The Senate voted this week on multiple amendments to the U.S. Innovation and Competition Act, including votes on several amendments late Wednesday night. The Senate opened a cloture vote on the bill shortly after 11:00 on Thursday morning, which limits debate before a final vote. The bill remained open for more than three hours as negotiations on the bill continued behind the scenes over including more amendments.

The bill needed 60 votes to invoke cloture, and Democrats have a 50-seat majority — meaning that Senate Majority Leader Chuck Schumer needed support from at least ten Republicans in order for the legislation to advance. Several Republicans agreed to support cloture after a deal to vote on two more amendments was reached.

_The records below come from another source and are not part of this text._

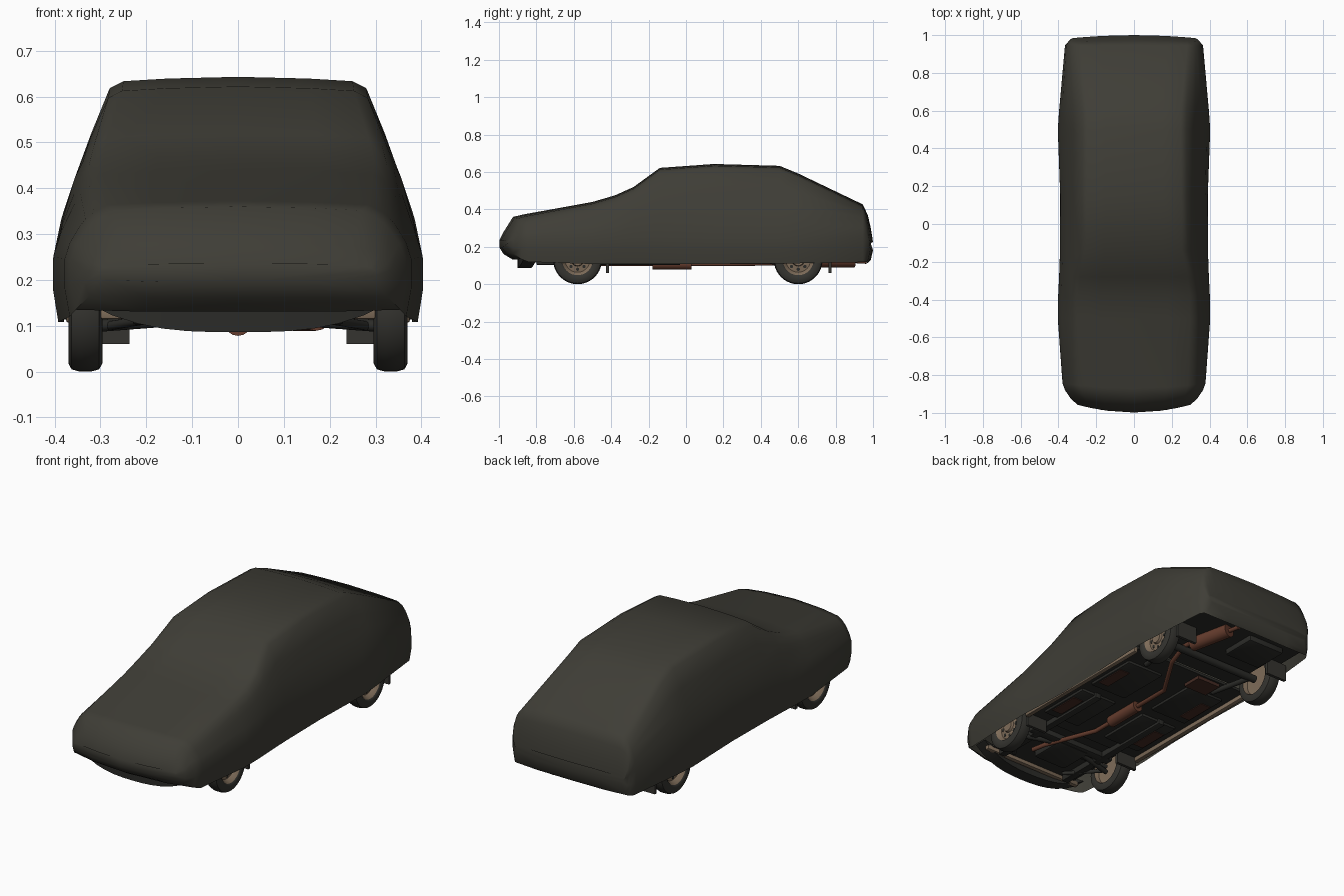
import bpy, bmesh, math
from mathutils import Vector, Matrix

if "Cube" in bpy.data.objects:
    bpy.data.objects.remove(bpy.data.objects["Cube"])


def material(name, rgb):
    m = bpy.data.materials.new(name)
    m.diffuse_color = (*rgb, 1)
    m.use_nodes = True
    m.node_tree.nodes["Principled BSDF"].inputs["Base Color"].default_value = m.diffuse_color
    return m


FABRIC = material("dark olive fabric", (0.049, 0.047, 0.037))
RUBBER = material("black rubber", (0.035, 0.034, 0.029))
UNDER = material("underbody black", (0.024, 0.024, 0.021))
RUST = material("rusty exhaust", (0.13, 0.045, 0.026))
STEEL = material("tan steel", (0.21, 0.15, 0.10))
PRIMER = material("red brown floor", (0.06, 0.024, 0.017))


def finish(name, bm, mats, angle=35):
    bmesh.ops.recalc_face_normals(bm, faces=bm.faces)
    me = bpy.data.meshes.new(name)
    bm.to_mesh(me)
    bm.free()
    ob = bpy.data.objects.new(name, me)
    bpy.context.collection.objects.link(ob)
    for m in mats:
        me.materials.append(m)
    bpy.ops.object.select_all(action='DESELECT')
    ob.select_set(True)
    bpy.context.view_layer.objects.active = ob
    bpy.ops.object.shade_smooth_by_angle(angle=math.radians(angle))
    return ob


def box(name, x, y, z, mat, bevel=0.0):
    """Box between the (low, high) pairs of each axis."""
    bm = bmesh.new()
    bmesh.ops.create_cube(bm, size=1)
    for v in bm.verts:
        v.co = Vector([sum(r) / 2 + c * (r[1] - r[0]) for r, c in zip((sorted(x), y, z), v.co)])
    if bevel:
        bmesh.ops.bevel(bm, geom=bm.edges[:], offset=bevel, segments=2, affect='EDGES', profile=0.5)
    return finish(name, bm, [mat])


def rod(name, a, b, r, mat, sides=16):
    a, b = Vector(a), Vector(b)
    bm = bmesh.new()
    bmesh.ops.create_cone(bm, cap_ends=True, segments=sides, radius1=r, radius2=r, depth=(b - a).length)
    rot = (b - a).to_track_quat('Z', 'Y').to_matrix().to_4x4()
    bmesh.ops.transform(bm, matrix=Matrix.Translation((a + b) / 2) @ rot, verts=bm.verts)
    return finish(name, bm, [mat])


def pipe(name, pts, r, mat):
    cu = bpy.data.curves.new(name, 'CURVE')
    cu.dimensions = '3D'
    cu.bevel_depth = r
    cu.bevel_resolution = 3
    cu.use_fill_caps = True
    sp = cu.splines.new('POLY')
    sp.points.add(len(pts) - 1)
    for p, c in zip(sp.points, pts):
        p.co = (*c, 1)
    cu.materials.append(mat)
    bpy.context.collection.objects.link(bpy.data.objects.new(name, cu))


def clamp(t):
    return max(0.0, min(1.0, t))


# Fabric cover: y, top height, roof half width, widest half width, hem height
STATIONS = [
    (-.998, .235, .26, .30, .20), (-.975, .28, .28, .335, .165), (-.925, .36, .30, .365, .135),
    (-.87, .373, .315, .378, .12), (-.50, .44, .325, .403, .108), (-.38, .475, .325, .401, .108),
    (-.28, .52, .314, .396, .108), (-.14, .622, .283, .391, .108), (.15, .643, .28, .39, .11),
    (.50, .633, .277, .403, .112), (.60, .592, .279, .396, .112), (.945, .427, .312, .365, .118),
    (.972, .37, .312, .348, .118), (.988, .30, .308, .335, .135), (1.0, .225, .295, .315, .185),
]


def ring(bm, y, zt, wr, wm, zh):
    zm = min(.25, (zh + zt) / 2)                     # height of the widest bulge
    d = min(.025, .2 * (zt - zm))                    # crown of the roof or bonnet
    zr = zt - d
    zb = min(.42, zr - .3 * (zr - zm))               # belt line
    wb = min(.357, max(wr + .03, wm - .035))
    wh = wm - .011
    bow = .06 * clamp((-.8 - y) / .17) - .02 * clamp((y - .95) / .05)
    half = [(wh, zh), ((wh + wm) / 2 + .006, (zh + zm) / 2), (wm, zm),
            ((wm + wb) / 2 + .005, (zm + zb) / 2), (wb, zb), ((wb + wr) / 2 + .003, (zb + zr) / 2),
            (wr, zr), (wr - .03, zr + d * .62), (wr * .55, zr + d * .85)]
    pts = half + [(0, zt)] + [(-x, z) for x, z in reversed(half)]
    pts += [(t * wh, zh - .004) for t in (-.6, 0, .6)]
    return [bm.verts.new((x, y + bow * (x / .36) ** 2, z)) for x, z in pts]


bm = bmesh.new()
rings = [ring(bm, *s) for s in STATIONS]
n = len(rings[0])
for i, (a, b) in enumerate(zip(rings, rings[1:])):
    closed = i < 2 or i >= len(STATIONS) - 3         # underside is open between the bumpers
    for j in range(n if closed else n - 4):
        k = (j + 1) % n
        bm.faces.new((a[j], a[k], b[k], b[j]))
bm.faces.new(rings[0])
bm.faces.new(rings[-1])
finish("car_cover", bm, [FABRIC], 50)

# Wheels: turned tyre and rim, as radius and sideways offset
PROFILE = [(0, .022), (.03, .024), (.034, .012), (.066, .008), (.082, .032), (.09, .037), (.112, .037),
           (.125, .03), (.13, .012), (.13, -.012), (.125, -.03), (.112, -.037), (.088, -.036),
           (.082, -.012), (0, -.01)]


def wheel(name, side, y):
    bm = bmesh.new()
    N = 40
    loops = []
    for t in range(N):
        a = 2 * math.pi * t / N
        loops.append([bm.verts.new((side * (.333 + x), y + r * math.cos(a), .13 + r * math.sin(a)))
                      for r, x in PROFILE])
    for t in range(N):
        a, b = loops[t], loops[(t + 1) % N]
        for j in range(len(PROFILE) - 1):
            f = bm.faces.new((a[j], a[j + 1], b[j + 1], b[j]))
            f.material_index = 0 if 4 <= j <= 11 else 1
    bmesh.ops.remove_doubles(bm, verts=bm.verts, dist=1e-5)
    finish(name, bm, [RUBBER, STEEL])
    # dark slots around the hub
    for k in range(8):
        a = math.pi * k / 4
        p = (y + .05 * math.cos(a), .13 + .05 * math.sin(a))
        rod(name + "_slot", (side * .338, *p), (side * .3445, *p), .009, UNDER, 10)


for s, sn in ((1, "right"), (-1, "left")):
    for y, yn in ((-.58, "front"), (.60, "rear")):
        wheel(f"{yn}_{sn}_wheel", s, y)
    # Mud flaps behind each wheel
    for y in (-.42, .77):
        box(f"{sn}_mud_flap", (s * .237, s * .36), (y - .008, y + .008), (.06, .15), RUBBER)
    # Sills, rails, floor pans and coloured patches
    box(f"{sn}_sill", (s * .35, s * .375), (-.42, .45), (.107, .14), STEEL, .005)
    box(f"{sn}_chassis_rail", (s * .19, s * .23), (-.80, -.03), (.103, .14), UNDER, .006)
    for y in (-.34, .03):
        box(f"{sn}_floor_pan", (s * .09, s * .31), (y, y + .3), (.116, .14), UNDER, .006)
        box(f"{sn}_floor_patch", (s * .24, s * .3), (y + .05, y + .22), (.112, .117), PRIMER)
    # Suspension
    rod(f"{sn}_trailing_arm", (s * .22, .36, .125), (s * .26, .60, .115), .014, UNDER)
    rod(f"{sn}_front_arm", (s * .10, -.54, .115), (s * .30, -.58, .10), .013, UNDER)
    rod(f"{sn}_strut_rod", (s * .16, -.76, .12), (s * .28, -.58, .10), .010, UNDER)

# Floor
box("middle_floor", (-.37, .37), (-.42, .45), (.13, .145), UNDER)
box("front_floor", (-.27, .27), (-.88, -.42), (.135, .15), UNDER)
box("rear_floor", (-.27, .27), (.45, .955), (.15, .165), UNDER)
box("tail_floor", (-.33, .33), (.76, .95), (.15, .165), UNDER)
box("fuel_tank", (-.24, -.02), (.70, .90), (.12, .16), UNDER, .01)
box("tank_patch", (-.20, -.06), (.33, .44), (.112, .132), PRIMER)

# Front valance below the hem: a curved apron in plan and in front view
bm = bmesh.new()
front, back = [], []
for k in range(13):
    x = -.33 + .055 * k
    z = .086 + .064 * (abs(x) / .33) ** 3
    for row, y, top in ((front, -.90, 0), (back, -.83, 0)):
        row.append([bm.verts.new((x, y + .35 * x * x, h)) for h in (z, .152)])
for p, q, r, t in zip(front, front[1:], back, back[1:]):
    bm.faces.new((p[0], q[0], q[1], p[1]))
    bm.faces.new((r[0], t[0], t[1], r[1]))
    bm.faces.new((p[0], q[0], t[0], r[0]))
finish("front_valance", bm, [UNDER])
box("front_panel_edge", (-.30, .30), (-.825, -.80), (.115, .14), STEEL, .004)

# Engine and axles
box("engine_sump", (-.12, .08), (-.70, -.50), (.10, .15), UNDER, .012)
box("front_crossmember", (-.26, .26), (-.53, -.48), (.105, .14), UNDER, .008)
rod("drive_shaft", (-.30, -.58, .13), (.30, -.58, .13), .012, UNDER)
rod("rear_axle", (-.30, .60, .125), (.30, .60, .125), .020, UNDER)

# Exhaust
pipe("exhaust_pipe", [(.12, -.66, .112), (.11, -.58, .108), (0, -.30, .108), (0, .24, .108),
                      (.15, .48, .112), (.17, .60, .145), (.17, .70, .14)], .012, RUST)
rod("middle_silencer", (0, -.18, .108), (0, .03, .108), .03, RUST)
rod("rear_silencer", (.17, .67, .125), (.12, .90, .125), .036, RUST)
rod("tail_pipe", (.12, .88, .125), (.11, .965, .12), .011, RUST)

Many Republicans had been particularly frustrated about the lack of a vote on a bipartisan trade amendment by GOP Senator Mike Crapo and Democratic Senator Ron Wyden, the ranking member and chair of the Senate Finance Committee respectively. But hasty negotiations resulted in agreement to vote on the Wyden and Crapo amendment, which would extend trade preferences and tariff relief. The amendment was approved by a vote of 91 to 4, and another amendment by GOP Senator Marco Rubio was tabled.

The bill was a priority for Schumer, who wrote the base of it with Republican Senator Todd Young. In a speech on the Senate floor Thursday afternoon, Young said that the bill would counter Chinese efforts to become the dominant global power.

“Today we declare our intention to win this century and those that follow it as well,” Young said.

The delay in the cloture vote hindered the progress of another bill which would create a bipartisan commission to investigate the January 6 attack on the U.S. Capitol. The Senate cannot vote on that bill until it completes the process for the U.S. Innovation and Competition Act. If the Senate does not get to the commission bill by the end of this week, it will not be taken up until early June, as the Senate is in recess next week.

However, even if the Senate does vote to invoke cloture the commission bill today, it is unlikely to garner enough Republican support to advance.